:: STUDY MATERIAL ::
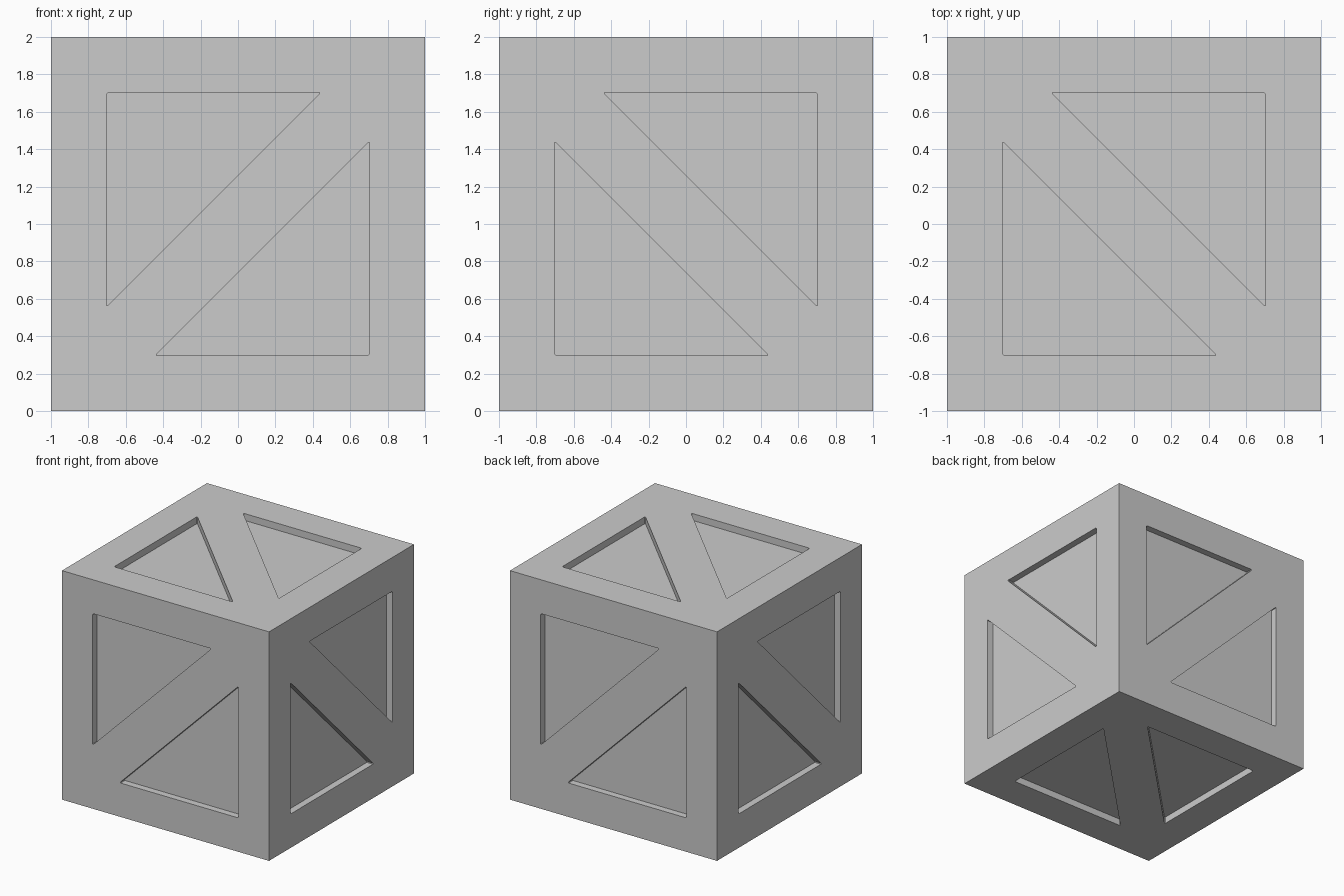
import bpy, bmesh
from mathutils import Vector

if "Cube" in bpy.data.objects:
    bpy.data.objects.remove(bpy.data.objects["Cube"])

HALF = 1.0       # half the cube size
EDGE = 0.704     # triangle legs, distance from the face centre
GAP = 0.26       # offset of the long side from the face diagonal
DEPTH = 0.06     # pocket depth
CUT = 0.01       # tiny clipped corners
CENTRE = Vector((0, 0, HALF))
X, Y, Z = Vector((1, 0, 0)), Vector((0, 1, 0)), Vector((0, 0, 1))


def make_object(name, bm):
    bmesh.ops.recalc_face_normals(bm, faces=bm.faces)
    mesh = bpy.data.meshes.new(name)
    bm.to_mesh(mesh)
    bm.free()
    obj = bpy.data.objects.new(name, mesh)
    bpy.context.collection.objects.link(obj)
    return obj


def clipped(points):
    """Replace each corner by two points just either side of it."""
    out = []
    for i, p in enumerate(points):
        for q in (points[i - 1], points[(i + 1) % len(points)]):
            out.append(p + (q - p).normalized() * CUT)
    return out


def add_prism(bm, profile, u, v, n):
    rings = [[bm.verts.new(CENTRE + u * p.x + v * p.y + n * w) for p in profile]
             for w in (HALF - DEPTH, HALF + DEPTH)]
    bm.faces.new(rings[0])
    bm.faces.new(rings[1])
    for i in range(len(profile)):
        bm.faces.new((rings[0][i - 1], rings[0][i], rings[1][i], rings[1][i - 1]))


# Cube body
bm = bmesh.new()
bmesh.ops.create_cube(bm, size=2 * HALF)
bmesh.ops.translate(bm, verts=bm.verts, vec=CENTRE)
crate = make_object("crate", bm)

# Two triangular pockets per face, either side of the u = v diagonal brace
triangle = clipped([Vector((-EDGE, EDGE)), Vector((EDGE - GAP, EDGE)),
                    Vector((-EDGE, GAP - EDGE))])
frames = [(X, Z, -Y), (-X, Z, Y), (-Y, Z, X), (Y, Z, -X), (X, -Y, Z), (X, Y, -Z)]
bm = bmesh.new()
for u, v, n in frames:
    add_prism(bm, triangle, u, v, n)
    add_prism(bm, triangle, -u, -v, n)
cutter = make_object("pocket_cutter", bm)
cutter.hide_render = True

# Carve the pockets, then remove the cutter
mod = crate.modifiers.new("pockets", 'BOOLEAN')
mod.operation = 'DIFFERENCE'
mod.solver = 'EXACT'
mod.object = cutter
bpy.context.view_layer.objects.active = crate
bpy.ops.object.modifier_apply(modifier=mod.name)
bpy.data.objects.remove(cutter)
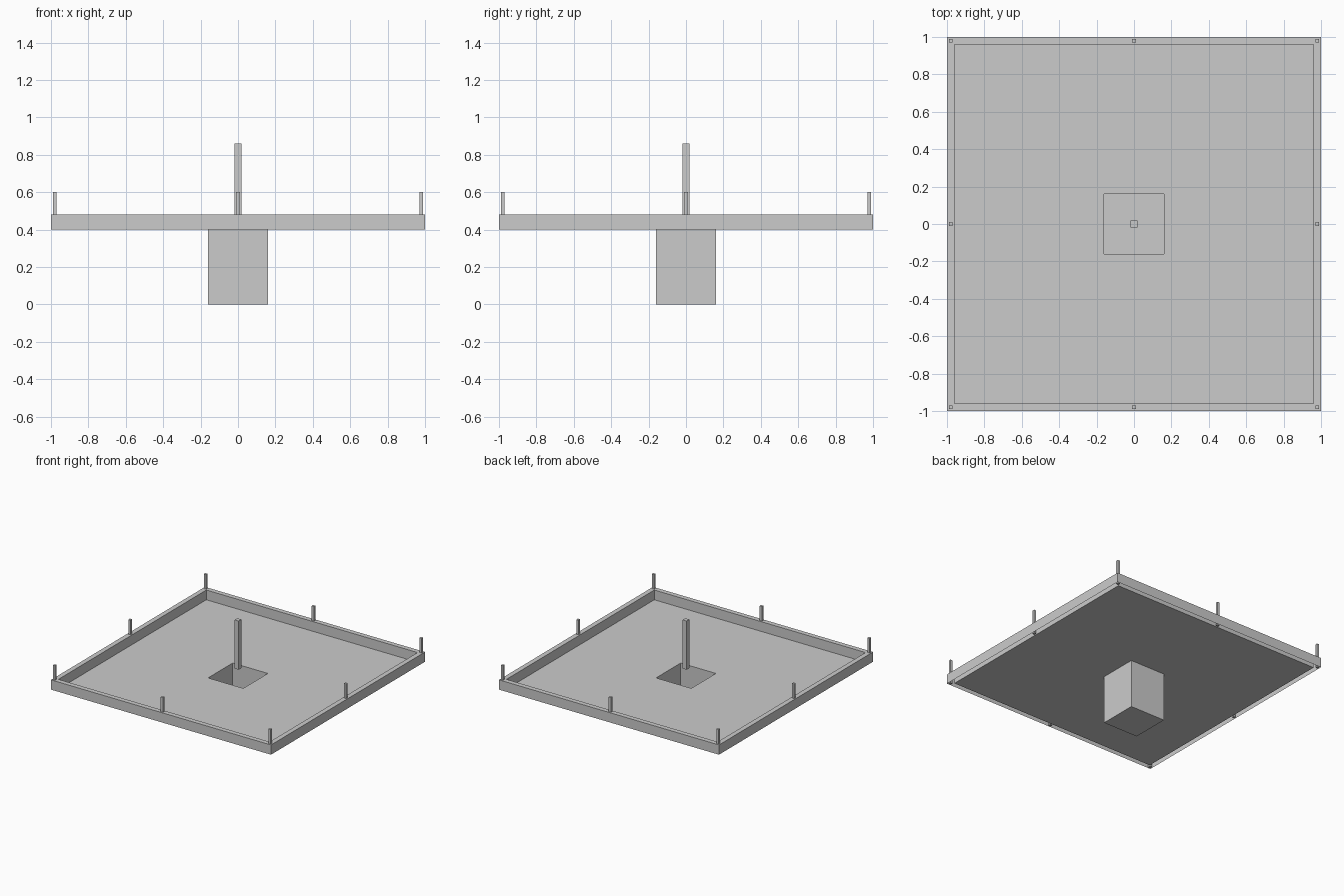
import bpy, bmesh

if "Cube" in bpy.data.objects:
    bpy.data.objects.remove(bpy.data.objects["Cube"])


def make_object(name, bm):
    mesh = bpy.data.meshes.new(name)
    bm.to_mesh(mesh)
    bm.free()
    obj = bpy.data.objects.new(name, mesh)
    bpy.context.collection.objects.link(obj)
    return obj


def square_loft(name, rings, cap_end=False):
    """Join a series of square rings (half width, height) with flat faces."""
    bm = bmesh.new()
    loops = [[bm.verts.new((sx * h, sy * h, z))
              for sx, sy in ((-1, -1), (1, -1), (1, 1), (-1, 1))]
             for h, z in rings]
    for a, b in zip(loops, loops[1:]):
        for i in range(4):
            j = (i + 1) % 4
            bm.faces.new((a[i], a[j], b[j], b[i]))
    if cap_end:
        bm.faces.new(loops[-1])
    return make_object(name, bm)


def post(name, x, y, width, z0, z1):
    bm = bmesh.new()
    bmesh.ops.create_cube(bm, size=1)
    bmesh.ops.scale(bm, vec=(width, width, z1 - z0), verts=bm.verts)
    bmesh.ops.translate(bm, vec=(x, y, (z0 + z1) / 2), verts=bm.verts)
    return make_object(name, bm)


# Raised border, a channel open underneath
square_loft("rim", [(1.0, 0.40), (1.0, 0.48), (0.96, 0.48), (0.96, 0.40)])

# Thin floor with a square opening
square_loft("floor", [(0.96, 0.40), (0.16, 0.40)])

# Open-topped pit below the floor
square_loft("pit", [(0.16, 0.40), (0.16, 0.0)], cap_end=True)

# Central pole above the opening
post("centre_pole", 0, 0, 0.036, 0.46, 0.86)

# Small posts at the corners and side middles
for ix in (-1, 0, 1):
    for iy in (-1, 0, 1):
        if ix or iy:
            post("rim_post", ix * 0.98, iy * 0.98, 0.02, 0.40, 0.60)
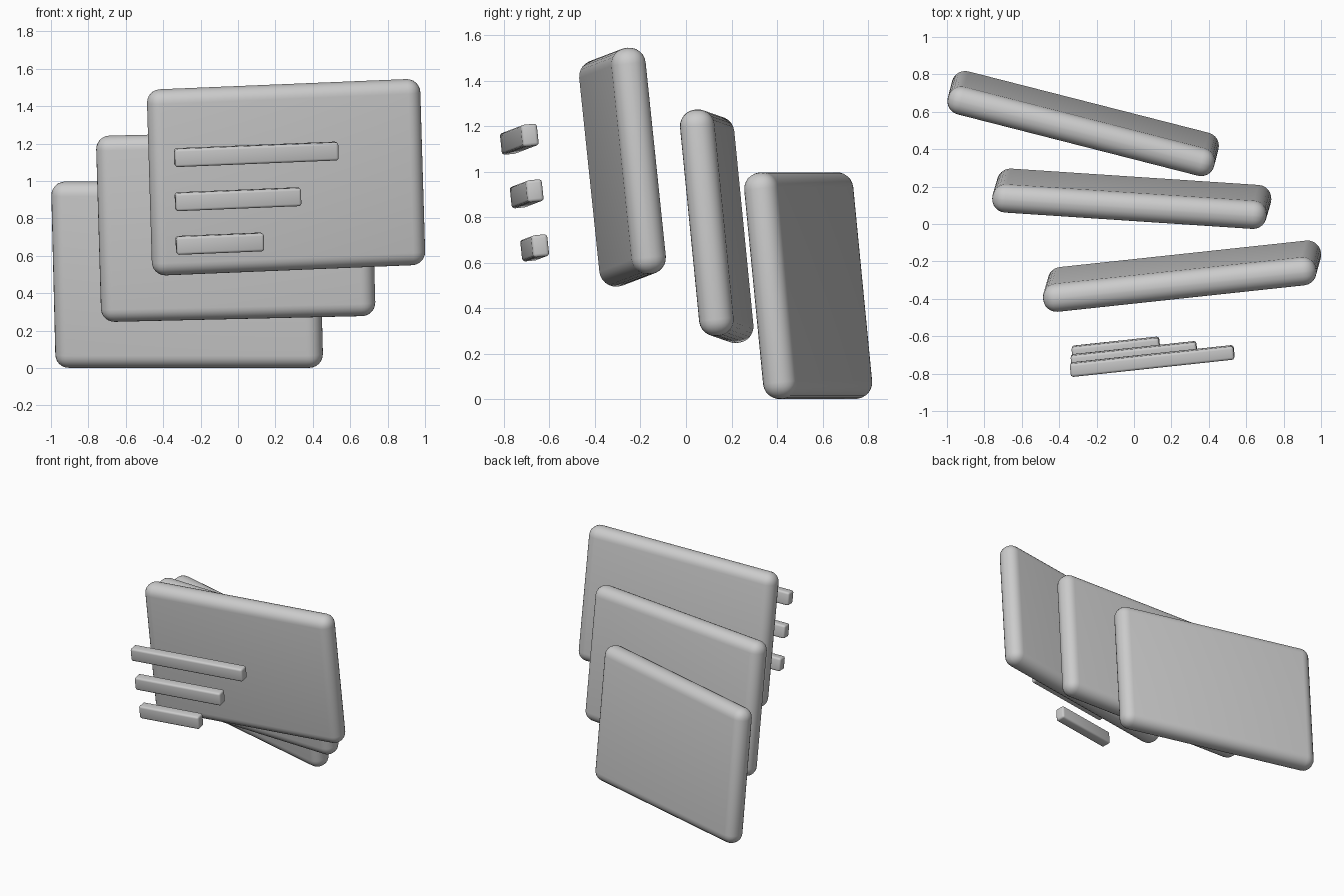
import bpy, bmesh
from mathutils import Euler

if "Cube" in bpy.data.objects:
    bpy.data.objects.remove(bpy.data.objects["Cube"])

grey = bpy.data.materials.new("light grey")
grey.diffuse_color = (0.6, 0.6, 0.6, 1)
grey.use_nodes = True
grey.node_tree.nodes["Principled BSDF"].inputs["Base Color"].default_value = grey.diffuse_color


def rounded_slab(name, size, centre, rotation, radius, segments):
    """Box with rounded edges, tilted into place."""
    bm = bmesh.new()
    bmesh.ops.create_cube(bm, size=1)
    bmesh.ops.scale(bm, vec=size, verts=bm.verts)
    bmesh.ops.bevel(bm, geom=bm.edges[:], offset=radius, segments=segments,
                    profile=0.5, affect='EDGES', clamp_overlap=True)
    mesh = bpy.data.meshes.new(name)
    bm.to_mesh(mesh)
    bm.free()
    mesh.materials.append(grey)
    obj = bpy.data.objects.new(name, mesh)
    bpy.context.collection.objects.link(obj)
    obj.location = centre
    obj.rotation_euler = Euler(rotation)
    bpy.ops.object.select_all(action='DESELECT')
    obj.select_set(True)
    bpy.context.view_layer.objects.active = obj
    bpy.ops.object.shade_smooth_by_angle(angle=0.6)
    return obj


# Three fanned cards, leaning forward, from back to front
CARD = (1.47, 0.152, 1.0)
cards = [
    ("back_card", (-0.272, 0.537, 0.499), (0.1, 0.0, -0.25)),
    ("middle_card", (-0.012, 0.135, 0.76), (0.1, -0.023, -0.066)),
    ("front_card", (0.257, -0.279, 1.02), (0.1, -0.041, 0.107)),
]
for name, centre, rot in cards:
    rounded_slab(name, CARD, centre, rot, 0.072, 6)

# Three text-line bars floating parallel to the front card
bars = [
    ("top_bar", 0.88, (0.0975, -0.7325, 1.1425)),
    ("middle_bar", 0.675, (0.0, -0.70, 0.9025)),
    ("bottom_bar", 0.47, (-0.097, -0.665, 0.665)),
]
for name, length, centre in bars:
    rounded_slab(name, (length, 0.072, 0.097), centre, (0.1, -0.041, 0.107), 0.014, 3)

:: ACTIVITY ::
Go through the listing above and copy each line that contains "side".

:: ANSWER TO THIS PROBLEM ::
GAP = 0.26       # offset of the long side from the face diagonal
    """Replace each corner by two points just either side of it."""
# Two triangular pockets per face, either side of the u = v diagonal brace
# Small posts at the corners and side middles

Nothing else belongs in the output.